# [What the task requires]
Only one portion of the data is to be written out: from the line bearing "CORNER, FRONT, RIGHT, BACK, LEFT" through the line bearing "z_wall, z_edge = 0.483, 0.43". Write it exactly as it appears.

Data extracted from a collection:
_____

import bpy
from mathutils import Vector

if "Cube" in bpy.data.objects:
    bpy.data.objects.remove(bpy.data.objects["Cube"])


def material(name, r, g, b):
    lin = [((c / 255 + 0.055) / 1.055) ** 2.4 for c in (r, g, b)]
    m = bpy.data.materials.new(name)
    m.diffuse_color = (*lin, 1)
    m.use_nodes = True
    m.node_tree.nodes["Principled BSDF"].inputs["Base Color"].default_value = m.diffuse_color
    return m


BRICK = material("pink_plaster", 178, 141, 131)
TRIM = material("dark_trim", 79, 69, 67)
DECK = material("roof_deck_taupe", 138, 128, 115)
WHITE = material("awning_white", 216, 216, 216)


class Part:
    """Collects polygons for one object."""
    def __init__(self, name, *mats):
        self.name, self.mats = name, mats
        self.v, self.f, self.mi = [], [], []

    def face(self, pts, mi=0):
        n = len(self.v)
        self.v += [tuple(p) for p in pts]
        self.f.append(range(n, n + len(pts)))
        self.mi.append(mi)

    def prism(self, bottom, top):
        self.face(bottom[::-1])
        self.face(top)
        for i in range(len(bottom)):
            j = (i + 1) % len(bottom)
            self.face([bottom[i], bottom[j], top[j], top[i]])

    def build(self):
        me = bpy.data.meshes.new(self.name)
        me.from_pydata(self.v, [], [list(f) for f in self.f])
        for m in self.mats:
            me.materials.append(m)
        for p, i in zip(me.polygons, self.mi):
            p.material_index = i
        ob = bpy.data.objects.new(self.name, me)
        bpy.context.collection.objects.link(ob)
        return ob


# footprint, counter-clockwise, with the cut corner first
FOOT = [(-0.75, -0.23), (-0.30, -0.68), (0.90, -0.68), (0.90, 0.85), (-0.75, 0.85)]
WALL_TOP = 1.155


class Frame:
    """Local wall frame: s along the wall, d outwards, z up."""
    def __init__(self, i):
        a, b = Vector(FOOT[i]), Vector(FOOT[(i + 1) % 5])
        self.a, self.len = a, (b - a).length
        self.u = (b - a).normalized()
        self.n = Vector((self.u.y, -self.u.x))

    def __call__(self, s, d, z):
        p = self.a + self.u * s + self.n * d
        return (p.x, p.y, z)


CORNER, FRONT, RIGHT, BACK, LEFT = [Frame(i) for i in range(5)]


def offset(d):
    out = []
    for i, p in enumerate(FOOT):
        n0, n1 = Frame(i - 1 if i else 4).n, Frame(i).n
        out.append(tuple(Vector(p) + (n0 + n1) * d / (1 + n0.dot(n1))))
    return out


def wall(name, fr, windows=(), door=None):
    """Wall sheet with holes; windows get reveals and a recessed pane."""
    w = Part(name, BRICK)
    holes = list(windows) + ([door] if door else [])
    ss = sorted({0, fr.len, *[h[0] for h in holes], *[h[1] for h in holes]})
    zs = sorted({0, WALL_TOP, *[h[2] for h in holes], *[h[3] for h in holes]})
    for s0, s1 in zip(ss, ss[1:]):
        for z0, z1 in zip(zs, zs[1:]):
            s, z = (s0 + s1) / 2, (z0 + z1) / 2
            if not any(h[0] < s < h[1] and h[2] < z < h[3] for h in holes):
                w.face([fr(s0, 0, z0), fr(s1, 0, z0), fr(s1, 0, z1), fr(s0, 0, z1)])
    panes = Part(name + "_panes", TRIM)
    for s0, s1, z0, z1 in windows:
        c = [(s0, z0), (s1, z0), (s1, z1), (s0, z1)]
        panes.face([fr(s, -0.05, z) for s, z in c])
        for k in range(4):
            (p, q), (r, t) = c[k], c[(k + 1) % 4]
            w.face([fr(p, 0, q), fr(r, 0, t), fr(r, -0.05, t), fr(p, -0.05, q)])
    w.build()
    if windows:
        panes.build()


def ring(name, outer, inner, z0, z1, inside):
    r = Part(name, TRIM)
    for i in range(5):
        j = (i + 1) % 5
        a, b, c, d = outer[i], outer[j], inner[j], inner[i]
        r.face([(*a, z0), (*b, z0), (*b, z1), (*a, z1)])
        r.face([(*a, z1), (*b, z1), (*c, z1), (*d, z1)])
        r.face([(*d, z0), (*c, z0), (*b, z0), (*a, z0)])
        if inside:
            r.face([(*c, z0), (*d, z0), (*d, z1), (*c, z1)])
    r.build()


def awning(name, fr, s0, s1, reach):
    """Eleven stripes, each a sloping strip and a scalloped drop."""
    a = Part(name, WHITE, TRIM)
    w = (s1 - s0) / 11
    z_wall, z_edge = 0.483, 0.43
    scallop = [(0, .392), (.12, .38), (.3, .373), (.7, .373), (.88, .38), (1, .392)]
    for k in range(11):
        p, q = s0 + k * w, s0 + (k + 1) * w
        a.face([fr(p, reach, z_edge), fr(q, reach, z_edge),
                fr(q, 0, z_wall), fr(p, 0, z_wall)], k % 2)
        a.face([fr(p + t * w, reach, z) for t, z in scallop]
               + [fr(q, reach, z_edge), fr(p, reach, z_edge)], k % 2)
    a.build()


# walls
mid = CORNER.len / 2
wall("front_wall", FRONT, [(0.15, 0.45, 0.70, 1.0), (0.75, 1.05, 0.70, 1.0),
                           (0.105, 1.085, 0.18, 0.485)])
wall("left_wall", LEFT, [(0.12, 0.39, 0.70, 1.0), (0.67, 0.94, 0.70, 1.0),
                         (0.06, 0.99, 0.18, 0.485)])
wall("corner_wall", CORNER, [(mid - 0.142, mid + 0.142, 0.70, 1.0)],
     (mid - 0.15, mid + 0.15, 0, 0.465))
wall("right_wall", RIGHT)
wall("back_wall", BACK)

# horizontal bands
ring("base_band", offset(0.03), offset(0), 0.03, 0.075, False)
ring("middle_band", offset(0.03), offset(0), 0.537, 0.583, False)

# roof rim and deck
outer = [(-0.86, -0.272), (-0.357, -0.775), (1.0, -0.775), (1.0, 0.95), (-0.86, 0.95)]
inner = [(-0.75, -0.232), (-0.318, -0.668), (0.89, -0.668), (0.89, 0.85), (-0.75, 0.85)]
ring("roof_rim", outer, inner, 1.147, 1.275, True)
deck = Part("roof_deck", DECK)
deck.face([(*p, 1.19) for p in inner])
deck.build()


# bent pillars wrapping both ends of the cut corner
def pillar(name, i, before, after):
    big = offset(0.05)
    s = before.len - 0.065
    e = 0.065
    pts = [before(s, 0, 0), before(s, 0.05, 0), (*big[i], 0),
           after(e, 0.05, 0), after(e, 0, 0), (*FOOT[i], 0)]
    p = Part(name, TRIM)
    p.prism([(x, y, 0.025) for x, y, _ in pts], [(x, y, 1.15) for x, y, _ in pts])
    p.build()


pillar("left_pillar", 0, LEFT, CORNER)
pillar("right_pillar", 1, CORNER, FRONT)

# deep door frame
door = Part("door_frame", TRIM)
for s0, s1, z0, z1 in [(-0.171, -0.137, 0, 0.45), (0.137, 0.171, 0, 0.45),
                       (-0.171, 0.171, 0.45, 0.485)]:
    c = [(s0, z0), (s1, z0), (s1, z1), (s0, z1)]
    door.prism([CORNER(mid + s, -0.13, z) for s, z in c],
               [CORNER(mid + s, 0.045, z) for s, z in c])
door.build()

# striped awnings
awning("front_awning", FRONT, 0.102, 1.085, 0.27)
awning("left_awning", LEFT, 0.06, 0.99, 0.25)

_____

# [Finished exercise]
CORNER, FRONT, RIGHT, BACK, LEFT = [Frame(i) for i in range(5)]


def offset(d):
    out = []
    for i, p in enumerate(FOOT):
        n0, n1 = Frame(i - 1 if i else 4).n, Frame(i).n
        out.append(tuple(Vector(p) + (n0 + n1) * d / (1 + n0.dot(n1))))
    return out


def wall(name, fr, windows=(), door=None):
    """Wall sheet with holes; windows get reveals and a recessed pane."""
    w = Part(name, BRICK)
    holes = list(windows) + ([door] if door else [])
    ss = sorted({0, fr.len, *[h[0] for h in holes], *[h[1] for h in holes]})
    zs = sorted({0, WALL_TOP, *[h[2] for h in holes], *[h[3] for h in holes]})
    for s0, s1 in zip(ss, ss[1:]):
        for z0, z1 in zip(zs, zs[1:]):
            s, z = (s0 + s1) / 2, (z0 + z1) / 2
            if not any(h[0] < s < h[1] and h[2] < z < h[3] for h in holes):
                w.face([fr(s0, 0, z0), fr(s1, 0, z0), fr(s1, 0, z1), fr(s0, 0, z1)])
    panes = Part(name + "_panes", TRIM)
    for s0, s1, z0, z1 in windows:
        c = [(s0, z0), (s1, z0), (s1, z1), (s0, z1)]
        panes.face([fr(s, -0.05, z) for s, z in c])
        for k in range(4):
            (p, q), (r, t) = c[k], c[(k + 1) % 4]
            w.face([fr(p, 0, q), fr(r, 0, t), fr(r, -0.05, t), fr(p, -0.05, q)])
    w.build()
    if windows:
        panes.build()


def ring(name, outer, inner, z0, z1, inside):
    r = Part(name, TRIM)
    for i in range(5):
        j = (i + 1) % 5
        a, b, c, d = outer[i], outer[j], inner[j], inner[i]
        r.face([(*a, z0), (*b, z0), (*b, z1), (*a, z1)])
        r.face([(*a, z1), (*b, z1), (*c, z1), (*d, z1)])
        r.face([(*d, z0), (*c, z0), (*b, z0), (*a, z0)])
        if inside:
            r.face([(*c, z0), (*d, z0), (*d, z1), (*c, z1)])
    r.build()


def awning(name, fr, s0, s1, reach):
    """Eleven stripes, each a sloping strip and a scalloped drop."""
    a = Part(name, WHITE, TRIM)
    w = (s1 - s0) / 11
    z_wall, z_edge = 0.483, 0.43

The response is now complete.